Provided data below:
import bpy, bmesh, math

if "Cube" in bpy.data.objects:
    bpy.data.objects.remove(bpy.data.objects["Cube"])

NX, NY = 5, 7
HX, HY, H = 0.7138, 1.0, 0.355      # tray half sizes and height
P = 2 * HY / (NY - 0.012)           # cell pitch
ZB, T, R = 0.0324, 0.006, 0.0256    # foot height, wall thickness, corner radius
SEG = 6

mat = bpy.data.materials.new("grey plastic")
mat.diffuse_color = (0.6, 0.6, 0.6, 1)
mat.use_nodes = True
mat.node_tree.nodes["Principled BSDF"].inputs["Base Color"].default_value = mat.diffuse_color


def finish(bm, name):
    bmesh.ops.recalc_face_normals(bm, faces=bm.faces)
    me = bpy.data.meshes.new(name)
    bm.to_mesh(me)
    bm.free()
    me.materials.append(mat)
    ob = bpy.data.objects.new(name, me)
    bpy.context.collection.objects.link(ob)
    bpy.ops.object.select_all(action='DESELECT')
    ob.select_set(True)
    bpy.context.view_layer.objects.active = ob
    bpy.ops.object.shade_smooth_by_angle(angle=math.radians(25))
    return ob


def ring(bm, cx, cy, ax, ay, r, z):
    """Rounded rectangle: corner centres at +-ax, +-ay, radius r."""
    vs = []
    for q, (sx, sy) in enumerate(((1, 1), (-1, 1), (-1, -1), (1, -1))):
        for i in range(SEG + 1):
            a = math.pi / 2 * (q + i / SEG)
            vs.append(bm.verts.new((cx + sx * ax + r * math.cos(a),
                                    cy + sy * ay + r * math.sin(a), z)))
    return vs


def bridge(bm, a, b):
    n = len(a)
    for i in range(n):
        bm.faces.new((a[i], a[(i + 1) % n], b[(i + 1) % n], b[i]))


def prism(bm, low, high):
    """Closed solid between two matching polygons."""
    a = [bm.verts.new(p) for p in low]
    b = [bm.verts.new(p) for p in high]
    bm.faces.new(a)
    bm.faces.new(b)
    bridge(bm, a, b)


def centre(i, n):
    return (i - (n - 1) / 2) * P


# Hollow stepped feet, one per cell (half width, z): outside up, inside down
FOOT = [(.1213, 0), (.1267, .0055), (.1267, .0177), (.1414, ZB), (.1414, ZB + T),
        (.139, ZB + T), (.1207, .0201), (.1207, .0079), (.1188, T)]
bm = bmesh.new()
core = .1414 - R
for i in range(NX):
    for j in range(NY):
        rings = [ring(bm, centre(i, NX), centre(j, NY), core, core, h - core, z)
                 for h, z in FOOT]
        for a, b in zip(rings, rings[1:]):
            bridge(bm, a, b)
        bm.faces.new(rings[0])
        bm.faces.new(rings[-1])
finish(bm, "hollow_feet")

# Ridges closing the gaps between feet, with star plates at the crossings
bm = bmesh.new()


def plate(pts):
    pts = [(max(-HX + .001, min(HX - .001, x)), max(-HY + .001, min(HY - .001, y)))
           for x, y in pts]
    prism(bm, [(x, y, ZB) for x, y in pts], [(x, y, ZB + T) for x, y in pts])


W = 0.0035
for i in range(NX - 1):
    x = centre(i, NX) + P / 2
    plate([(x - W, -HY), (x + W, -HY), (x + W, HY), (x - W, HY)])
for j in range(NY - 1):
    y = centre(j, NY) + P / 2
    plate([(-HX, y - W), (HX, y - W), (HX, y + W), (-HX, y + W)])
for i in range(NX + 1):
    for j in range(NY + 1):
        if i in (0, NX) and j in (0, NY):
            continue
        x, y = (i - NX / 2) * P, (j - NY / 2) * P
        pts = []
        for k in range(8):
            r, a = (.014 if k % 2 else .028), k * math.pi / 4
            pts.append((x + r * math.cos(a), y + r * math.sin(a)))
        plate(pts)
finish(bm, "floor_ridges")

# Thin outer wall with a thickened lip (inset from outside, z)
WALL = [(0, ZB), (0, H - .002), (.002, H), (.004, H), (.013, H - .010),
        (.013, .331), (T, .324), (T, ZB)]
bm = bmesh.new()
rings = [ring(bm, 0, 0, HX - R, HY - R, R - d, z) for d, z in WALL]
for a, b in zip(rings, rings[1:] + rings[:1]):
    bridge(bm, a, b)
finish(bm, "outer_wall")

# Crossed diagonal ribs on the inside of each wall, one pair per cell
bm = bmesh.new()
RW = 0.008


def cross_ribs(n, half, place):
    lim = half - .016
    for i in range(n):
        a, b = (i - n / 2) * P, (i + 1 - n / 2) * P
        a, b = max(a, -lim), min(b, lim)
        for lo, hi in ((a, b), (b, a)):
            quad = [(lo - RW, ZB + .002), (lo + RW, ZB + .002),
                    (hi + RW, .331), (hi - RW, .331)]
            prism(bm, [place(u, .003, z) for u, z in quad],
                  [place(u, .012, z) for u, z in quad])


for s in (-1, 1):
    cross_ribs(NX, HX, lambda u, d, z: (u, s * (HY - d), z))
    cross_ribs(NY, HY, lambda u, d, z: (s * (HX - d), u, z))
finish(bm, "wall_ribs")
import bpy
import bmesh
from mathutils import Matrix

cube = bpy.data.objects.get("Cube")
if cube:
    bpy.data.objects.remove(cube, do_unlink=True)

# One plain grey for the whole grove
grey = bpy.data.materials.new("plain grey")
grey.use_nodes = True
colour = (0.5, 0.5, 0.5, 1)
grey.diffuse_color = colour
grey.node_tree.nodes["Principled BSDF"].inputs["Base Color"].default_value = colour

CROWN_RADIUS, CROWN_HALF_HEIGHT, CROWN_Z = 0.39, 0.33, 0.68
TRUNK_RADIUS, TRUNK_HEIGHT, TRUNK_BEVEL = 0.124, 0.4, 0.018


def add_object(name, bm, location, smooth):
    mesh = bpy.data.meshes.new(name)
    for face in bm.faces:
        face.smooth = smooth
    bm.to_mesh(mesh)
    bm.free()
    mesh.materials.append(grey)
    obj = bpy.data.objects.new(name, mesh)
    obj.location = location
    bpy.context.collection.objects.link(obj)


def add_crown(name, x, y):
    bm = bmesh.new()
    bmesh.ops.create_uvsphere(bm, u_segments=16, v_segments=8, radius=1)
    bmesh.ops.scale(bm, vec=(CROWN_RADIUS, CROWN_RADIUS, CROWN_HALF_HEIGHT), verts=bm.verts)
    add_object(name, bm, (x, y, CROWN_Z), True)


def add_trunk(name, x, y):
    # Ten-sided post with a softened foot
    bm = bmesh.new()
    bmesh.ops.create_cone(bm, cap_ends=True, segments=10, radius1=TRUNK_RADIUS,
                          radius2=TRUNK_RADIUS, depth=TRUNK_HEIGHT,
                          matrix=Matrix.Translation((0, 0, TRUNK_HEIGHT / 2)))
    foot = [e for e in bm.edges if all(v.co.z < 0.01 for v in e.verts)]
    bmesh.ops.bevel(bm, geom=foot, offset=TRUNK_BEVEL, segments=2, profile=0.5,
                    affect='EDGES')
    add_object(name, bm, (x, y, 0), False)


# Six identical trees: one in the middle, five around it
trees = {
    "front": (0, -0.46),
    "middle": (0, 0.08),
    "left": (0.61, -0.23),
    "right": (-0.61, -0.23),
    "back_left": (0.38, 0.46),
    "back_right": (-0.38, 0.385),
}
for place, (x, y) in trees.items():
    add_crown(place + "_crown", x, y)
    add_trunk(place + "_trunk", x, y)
End of Provided data.
▶ Exercise requirements: Every line above is to be duplicated exactly as shown.

▶ Solution to this problem:
import bpy, bmesh, math

if "Cube" in bpy.data.objects:
    bpy.data.objects.remove(bpy.data.objects["Cube"])

NX, NY = 5, 7
HX, HY, H = 0.7138, 1.0, 0.355      # tray half sizes and height
P = 2 * HY / (NY - 0.012)           # cell pitch
ZB, T, R = 0.0324, 0.006, 0.0256    # foot height, wall thickness, corner radius
SEG = 6

mat = bpy.data.materials.new("grey plastic")
mat.diffuse_color = (0.6, 0.6, 0.6, 1)
mat.use_nodes = True
mat.node_tree.nodes["Principled BSDF"].inputs["Base Color"].default_value = mat.diffuse_color


def finish(bm, name):
    bmesh.ops.recalc_face_normals(bm, faces=bm.faces)
    me = bpy.data.meshes.new(name)
    bm.to_mesh(me)
    bm.free()
    me.materials.append(mat)
    ob = bpy.data.objects.new(name, me)
    bpy.context.collection.objects.link(ob)
    bpy.ops.object.select_all(action='DESELECT')
    ob.select_set(True)
    bpy.context.view_layer.objects.active = ob
    bpy.ops.object.shade_smooth_by_angle(angle=math.radians(25))
    return ob


def ring(bm, cx, cy, ax, ay, r, z):
    """Rounded rectangle: corner centres at +-ax, +-ay, radius r."""
    vs = []
    for q, (sx, sy) in enumerate(((1, 1), (-1, 1), (-1, -1), (1, -1))):
        for i in range(SEG + 1):
            a = math.pi / 2 * (q + i / SEG)
            vs.append(bm.verts.new((cx + sx * ax + r * math.cos(a),
                                    cy + sy * ay + r * math.sin(a), z)))
    return vs


def bridge(bm, a, b):
    n = len(a)
    for i in range(n):
        bm.faces.new((a[i], a[(i + 1) % n], b[(i + 1) % n], b[i]))


def prism(bm, low, high):
    """Closed solid between two matching polygons."""
    a = [bm.verts.new(p) for p in low]
    b = [bm.verts.new(p) for p in high]
    bm.faces.new(a)
    bm.faces.new(b)
    bridge(bm, a, b)


def centre(i, n):
    return (i - (n - 1) / 2) * P


# Hollow stepped feet, one per cell (half width, z): outside up, inside down
FOOT = [(.1213, 0), (.1267, .0055), (.1267, .0177), (.1414, ZB), (.1414, ZB + T),
        (.139, ZB + T), (.1207, .0201), (.1207, .0079), (.1188, T)]
bm = bmesh.new()
core = .1414 - R
for i in range(NX):
    for j in range(NY):
        rings = [ring(bm, centre(i, NX), centre(j, NY), core, core, h - core, z)
                 for h, z in FOOT]
        for a, b in zip(rings, rings[1:]):
            bridge(bm, a, b)
        bm.faces.new(rings[0])
        bm.faces.new(rings[-1])
finish(bm, "hollow_feet")

# Ridges closing the gaps between feet, with star plates at the crossings
bm = bmesh.new()


def plate(pts):
    pts = [(max(-HX + .001, min(HX - .001, x)), max(-HY + .001, min(HY - .001, y)))
           for x, y in pts]
    prism(bm, [(x, y, ZB) for x, y in pts], [(x, y, ZB + T) for x, y in pts])


W = 0.0035
for i in range(NX - 1):
    x = centre(i, NX) + P / 2
    plate([(x - W, -HY), (x + W, -HY), (x + W, HY), (x - W, HY)])
for j in range(NY - 1):
    y = centre(j, NY) + P / 2
    plate([(-HX, y - W), (HX, y - W), (HX, y + W), (-HX, y + W)])
for i in range(NX + 1):
    for j in range(NY + 1):
        if i in (0, NX) and j in (0, NY):
            continue
        x, y = (i - NX / 2) * P, (j - NY / 2) * P
        pts = []
        for k in range(8):
            r, a = (.014 if k % 2 else .028), k * math.pi / 4
            pts.append((x + r * math.cos(a), y + r * math.sin(a)))
        plate(pts)
finish(bm, "floor_ridges")

# Thin outer wall with a thickened lip (inset from outside, z)
WALL = [(0, ZB), (0, H - .002), (.002, H), (.004, H), (.013, H - .010),
        (.013, .331), (T, .324), (T, ZB)]
bm = bmesh.new()
rings = [ring(bm, 0, 0, HX - R, HY - R, R - d, z) for d, z in WALL]
for a, b in zip(rings, rings[1:] + rings[:1]):
    bridge(bm, a, b)
finish(bm, "outer_wall")

# Crossed diagonal ribs on the inside of each wall, one pair per cell
bm = bmesh.new()
RW = 0.008


def cross_ribs(n, half, place):
    lim = half - .016
    for i in range(n):
        a, b = (i - n / 2) * P, (i + 1 - n / 2) * P
        a, b = max(a, -lim), min(b, lim)
        for lo, hi in ((a, b), (b, a)):
            quad = [(lo - RW, ZB + .002), (lo + RW, ZB + .002),
                    (hi + RW, .331), (hi - RW, .331)]
            prism(bm, [place(u, .003, z) for u, z in quad],
                  [place(u, .012, z) for u, z in quad])


for s in (-1, 1):
    cross_ribs(NX, HX, lambda u, d, z: (u, s * (HY - d), z))
    cross_ribs(NY, HY, lambda u, d, z: (s * (HX - d), u, z))
finish(bm, "wall_ribs")
import bpy
import bmesh
from mathutils import Matrix

cube = bpy.data.objects.get("Cube")
if cube:
    bpy.data.objects.remove(cube, do_unlink=True)

# One plain grey for the whole grove
grey = bpy.data.materials.new("plain grey")
grey.use_nodes = True
colour = (0.5, 0.5, 0.5, 1)
grey.diffuse_color = colour
grey.node_tree.nodes["Principled BSDF"].inputs["Base Color"].default_value = colour

CROWN_RADIUS, CROWN_HALF_HEIGHT, CROWN_Z = 0.39, 0.33, 0.68
TRUNK_RADIUS, TRUNK_HEIGHT, TRUNK_BEVEL = 0.124, 0.4, 0.018


def add_object(name, bm, location, smooth):
    mesh = bpy.data.meshes.new(name)
    for face in bm.faces:
        face.smooth = smooth
    bm.to_mesh(mesh)
    bm.free()
    mesh.materials.append(grey)
    obj = bpy.data.objects.new(name, mesh)
    obj.location = location
    bpy.context.collection.objects.link(obj)


def add_crown(name, x, y):
    bm = bmesh.new()
    bmesh.ops.create_uvsphere(bm, u_segments=16, v_segments=8, radius=1)
    bmesh.ops.scale(bm, vec=(CROWN_RADIUS, CROWN_RADIUS, CROWN_HALF_HEIGHT), verts=bm.verts)
    add_object(name, bm, (x, y, CROWN_Z), True)


def add_trunk(name, x, y):
    # Ten-sided post with a softened foot
    bm = bmesh.new()
    bmesh.ops.create_cone(bm, cap_ends=True, segments=10, radius1=TRUNK_RADIUS,
                          radius2=TRUNK_RADIUS, depth=TRUNK_HEIGHT,
                          matrix=Matrix.Translation((0, 0, TRUNK_HEIGHT / 2)))
    foot = [e for e in bm.edges if all(v.co.z < 0.01 for v in e.verts)]
    bmesh.ops.bevel(bm, geom=foot, offset=TRUNK_BEVEL, segments=2, profile=0.5,
                    affect='EDGES')
    add_object(name, bm, (x, y, 0), False)


# Six identical trees: one in the middle, five around it
trees = {
    "front": (0, -0.46),
    "middle": (0, 0.08),
    "left": (0.61, -0.23),
    "right": (-0.61, -0.23),
    "back_left": (0.38, 0.46),
    "back_right": (-0.38, 0.385),
}
for place, (x, y) in trees.items():
    add_crown(place + "_crown", x, y)
    add_trunk(place + "_trunk", x, y)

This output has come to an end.